It is getting harder and harder to write these blogs as another weekend passes by without any local football. While it is great to see the Ajax squad out and about, spreading the word in the communities of Khayelitsha and Paarl, we would really prefer to see them on the pitch, even though it’s hard work watching the side play through its recent struggles.
It was cup football that held us up last weekend, but this time out it was international football. In many parts of the footballing world international games are very much second best to domestic football. Bafana do their best to test South African football fans to the very limits of their endurance, but still the fixtures keep coming. In fact, if we count the Olympics, this season the national team has now played six times in four different competitions, while AjaxCT have played just four PSL games. As defending champions Sundowns have played just once. I made the point in last week’s blog that the PSL should be the jewel in our footballing crown. I don’t want to sound like a broken record, but this continues to irritate me, and I suspect many other football fans that prefer to watch their teams live in actual stadiums.

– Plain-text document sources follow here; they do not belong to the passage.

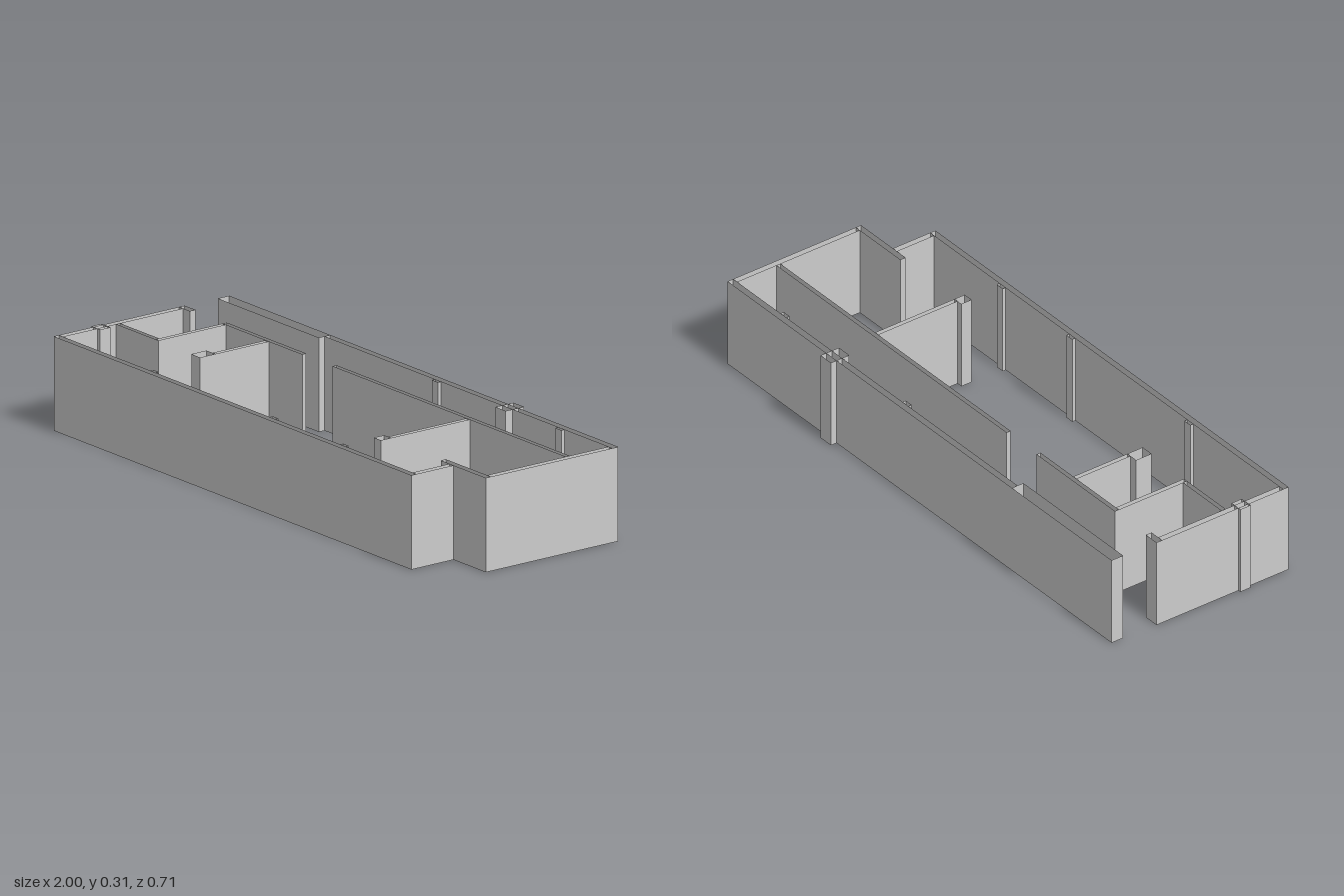
import * as THREE from 'three';

const H = 0.31;
const material = new THREE.MeshStandardMaterial({ color: 0xcccccc, side: THREE.DoubleSide, flatShading: true });

// Full-height wall between two plan corners, open at top and bottom
function wall(name, x0, x1, z0, z1) {
  const geo = new THREE.BoxGeometry(x1 - x0, H, z1 - z0);
  const idx = Array.from(geo.index.array);
  geo.setIndex([...idx.slice(0, 12), ...idx.slice(24)]); // keep the four vertical sides
  geo.clearGroups();
  geo.translate((x0 + x1) / 2, H / 2, (z0 + z1) / 2);
  const mesh = new THREE.Mesh(geo, material);
  mesh.name = name;
  return mesh;
}

function makeGroup(name, walls) {
  const group = new THREE.Group();
  group.name = name;
  walls.forEach((w) => group.add(wall(...w)));
  return group;
}

export function createModel() {
  const model = new THREE.Group();
  model.name = 'floorPlan';

  // Outer shell, with a recessed front corner and an entrance gap at the back
  model.add(makeGroup('outerWalls', [
    ['frontWall', -0.99, 0.835, 0.337, 0.357],
    ['recessSideWall', 0.815, 0.835, 0.19, 0.337],
    ['recessFrontWall', 0.77, 1, 0.17, 0.19],
    ['leftEndWall', 0.98, 1, -0.313, 0.17],
    ['backWall', -0.47, 1, -0.335, -0.313],
    ['thickBackWall', -0.985, -0.47, -0.335, -0.29],
    ['rightEndWall', -0.99, -0.97, -0.14, 0.337],
    ['rightEndReturn', -0.99, -0.935, -0.162, -0.14],
  ]));

  // Room dividers
  model.add(makeGroup('partitions', [
    ['corridorWallLong', -0.21, 0.98, -0.158, -0.143],
    ['corridorWallShort', -0.77, -0.365, -0.158, -0.143],
    ['largeRoomDivider', 0.475, 0.49, -0.143, 0.17],
    ['smallRoomDivider', -0.55, -0.535, -0.143, 0.07],
    ['closetSideWall', -0.77, -0.755, -0.143, 0.125],
    ['closetFrontWall', -0.97, -0.77, 0.11, 0.125],
  ]));

  // Structural columns
  model.add(makeGroup('columns', [
    ['backColumn', 0.437, 0.49, -0.357, -0.285],
    ['endColumn', -1, -0.955, 0.16, 0.2],
    ['largeRoomColumn', 0.455, 0.49, 0.17, 0.21],
    ['smallRoomColumn', -0.58, -0.535, 0.07, 0.13],
  ]));

  // Shallow pilasters on the inside of the long walls
  const pilasters = new THREE.Group();
  pilasters.name = 'pilasters';
  for (const x of [-0.51, 0.1, 0.46]) pilasters.add(wall('frontPilaster', x - 0.015, x + 0.015, 0.325, 0.337));
  for (const x of [0.11, 0.74]) pilasters.add(wall('backPilaster', x - 0.015, x + 0.015, -0.313, -0.3));
  model.add(pilasters);

  return model;
}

One solution to this might be to play all international qualification games in a short intensive period. Almost like a mini-tournament over a few weeks. This would mean that we do not need constant breaks in the domestic calender. If we need friendlies they could be scheduled in mid-week slots, but really who needs these games anyway? Coaches already know everything there is to know about the players they are selecting and systems, and team formations could be worked on in scheduled training camps rather than games that eat into our regular football time. The downside of this approach is that if a key player is injured during the qualification period they would likely miss the entire qualification campaign rather than just one or two games. FIFA should also standardize this so that a player that is suspended misses the nest game unlike the bizzare situation with Burkina Faso defender Steve Yago, who started against Bafana on Saturday despite having being red carded for punching a Botswana player in his last game. The punch was so hard he knocked him out and the Botswanan was stretchered from the field. That was in the AFCON, however, and this weekend’s game was in the World Cup so Yago will not serve a suspension until next year.
We could even be more radical and just continue to play our PSL games alongside the international fixtures. Rugby and cricket manage to do this. The Bafana players would just miss the odd game here and there while they were representing the national side, in the same way that the Springboks miss the Currie Cup and Proteas miss the domestic cricket fixtures. In reality it is never going to happen given the power and influence of the big clubs that supply the best international players, but it would be amusing to watch the interview with Pitso Mosimane when Sundown’s are asked to play without their international stars.
As it stands all we are left with is another weekend with no live game to attend and just more football on TV. At least we had an entertaining game, with a crazy last ten minutes that produced a valuable away point, and a series of useful contributions from various former AjaxCT players. Thulani Hlatshwayo has stepped up to become a reliable captain for the national side. Keagan Dolly and Thulani Serero also made useful contributions, despite the lack of any game time for Serero at Ajax Amsterdam. Of the Capetonians on show it was Eleazar Rodgers who really impressed, after waiting eight years to play for Bafana since his last game in a friendly against Malawi. From the kick-off he linked the attacking play intelligently and his good close control and quick distribution with both head and feet constantly brought the other attackers into play.
After a long and successful spell with Santos, we only saw Rodgers for one season at AjaxCT. His return of 5 goals in 23 games in the 13/14 campaign does not stand out, but as he has later shown he is a better player than those statistics suggest. He played the lone striker role that Nathan Paulse is currently making such a success of, but during his time at AjaxCT he often seemed to be too isolated with support too far away to reach his intelligent knock-downs. On Saturday night he had the support he needed at close quarters from Serero and Dolly and was constantly available to hold the ball and bring the other attacking players into the game. Looking at his success now at domestic and international level, you have to think we did not get the best out of him for whatever reason – build up play too slow, not enough good quality support, attackers playing too deep? He was brought into the side as Khama Billiat was leaving and I suspect he may have had a more successful season had the two players both been present in the same squad. As the PSL finally does return next Saturday we face similar conundrums of how to get the best out of the attacking talent we currently have in the squad. We need a quick answer given that we resume away at Kaizer Chiefs. It is hard not to be a little nervous about our prospects.